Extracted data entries
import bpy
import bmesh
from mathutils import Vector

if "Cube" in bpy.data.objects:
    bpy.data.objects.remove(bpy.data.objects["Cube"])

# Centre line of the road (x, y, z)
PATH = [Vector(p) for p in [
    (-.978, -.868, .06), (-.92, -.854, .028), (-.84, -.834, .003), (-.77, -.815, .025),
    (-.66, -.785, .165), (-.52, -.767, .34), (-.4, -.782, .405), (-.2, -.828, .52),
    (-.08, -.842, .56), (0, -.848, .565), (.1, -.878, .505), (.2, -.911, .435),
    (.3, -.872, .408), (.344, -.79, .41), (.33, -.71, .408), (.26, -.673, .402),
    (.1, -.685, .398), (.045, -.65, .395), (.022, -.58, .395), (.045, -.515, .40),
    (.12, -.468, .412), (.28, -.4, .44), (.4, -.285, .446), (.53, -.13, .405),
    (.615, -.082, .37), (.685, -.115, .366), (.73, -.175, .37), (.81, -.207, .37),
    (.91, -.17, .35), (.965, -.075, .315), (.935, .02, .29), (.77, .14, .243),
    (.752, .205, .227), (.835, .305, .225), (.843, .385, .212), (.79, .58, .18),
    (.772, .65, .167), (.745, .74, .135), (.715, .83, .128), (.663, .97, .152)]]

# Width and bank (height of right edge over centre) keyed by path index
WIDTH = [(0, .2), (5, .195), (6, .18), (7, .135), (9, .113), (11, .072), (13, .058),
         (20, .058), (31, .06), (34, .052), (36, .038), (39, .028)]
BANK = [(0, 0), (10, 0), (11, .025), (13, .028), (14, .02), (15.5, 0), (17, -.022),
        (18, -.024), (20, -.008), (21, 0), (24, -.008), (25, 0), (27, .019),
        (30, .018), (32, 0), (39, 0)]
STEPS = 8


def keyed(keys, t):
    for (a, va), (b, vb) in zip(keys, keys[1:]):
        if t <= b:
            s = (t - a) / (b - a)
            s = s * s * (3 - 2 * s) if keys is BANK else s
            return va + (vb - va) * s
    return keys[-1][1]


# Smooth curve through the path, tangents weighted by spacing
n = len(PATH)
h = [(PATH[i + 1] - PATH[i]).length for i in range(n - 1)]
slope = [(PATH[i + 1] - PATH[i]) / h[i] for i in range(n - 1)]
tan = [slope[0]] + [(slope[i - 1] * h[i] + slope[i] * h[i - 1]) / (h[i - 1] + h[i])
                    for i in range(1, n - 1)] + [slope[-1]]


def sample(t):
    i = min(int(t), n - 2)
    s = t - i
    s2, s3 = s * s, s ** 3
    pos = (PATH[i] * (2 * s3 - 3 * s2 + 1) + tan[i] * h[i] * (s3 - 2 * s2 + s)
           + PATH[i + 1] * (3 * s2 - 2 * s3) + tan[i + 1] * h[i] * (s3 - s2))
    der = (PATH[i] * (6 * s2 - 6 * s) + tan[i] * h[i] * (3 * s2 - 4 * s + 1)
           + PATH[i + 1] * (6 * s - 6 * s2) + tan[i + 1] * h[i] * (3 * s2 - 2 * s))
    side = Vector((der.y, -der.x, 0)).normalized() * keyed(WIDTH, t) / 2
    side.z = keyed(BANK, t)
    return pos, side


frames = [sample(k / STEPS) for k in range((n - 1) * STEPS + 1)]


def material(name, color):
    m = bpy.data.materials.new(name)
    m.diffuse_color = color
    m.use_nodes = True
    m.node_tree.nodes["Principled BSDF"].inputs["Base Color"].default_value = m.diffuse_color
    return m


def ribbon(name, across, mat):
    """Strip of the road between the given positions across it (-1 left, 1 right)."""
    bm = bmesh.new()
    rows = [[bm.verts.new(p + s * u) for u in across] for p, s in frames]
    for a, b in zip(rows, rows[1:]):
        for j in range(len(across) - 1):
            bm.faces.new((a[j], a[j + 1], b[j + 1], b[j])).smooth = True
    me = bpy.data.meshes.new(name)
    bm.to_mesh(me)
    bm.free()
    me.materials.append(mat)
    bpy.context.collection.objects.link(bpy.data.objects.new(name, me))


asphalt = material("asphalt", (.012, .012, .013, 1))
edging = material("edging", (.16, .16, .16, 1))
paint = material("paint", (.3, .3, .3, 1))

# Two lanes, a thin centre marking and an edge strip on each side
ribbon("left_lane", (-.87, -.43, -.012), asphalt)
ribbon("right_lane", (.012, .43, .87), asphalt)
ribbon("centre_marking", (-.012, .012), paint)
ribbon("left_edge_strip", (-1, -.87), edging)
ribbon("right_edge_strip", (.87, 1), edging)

What is being asked —
Copy every line in the data above that has the string "sample" in it.

Exercise response —
def sample(t):
frames = [sample(k / STEPS) for k in range((n - 1) * STEPS + 1)]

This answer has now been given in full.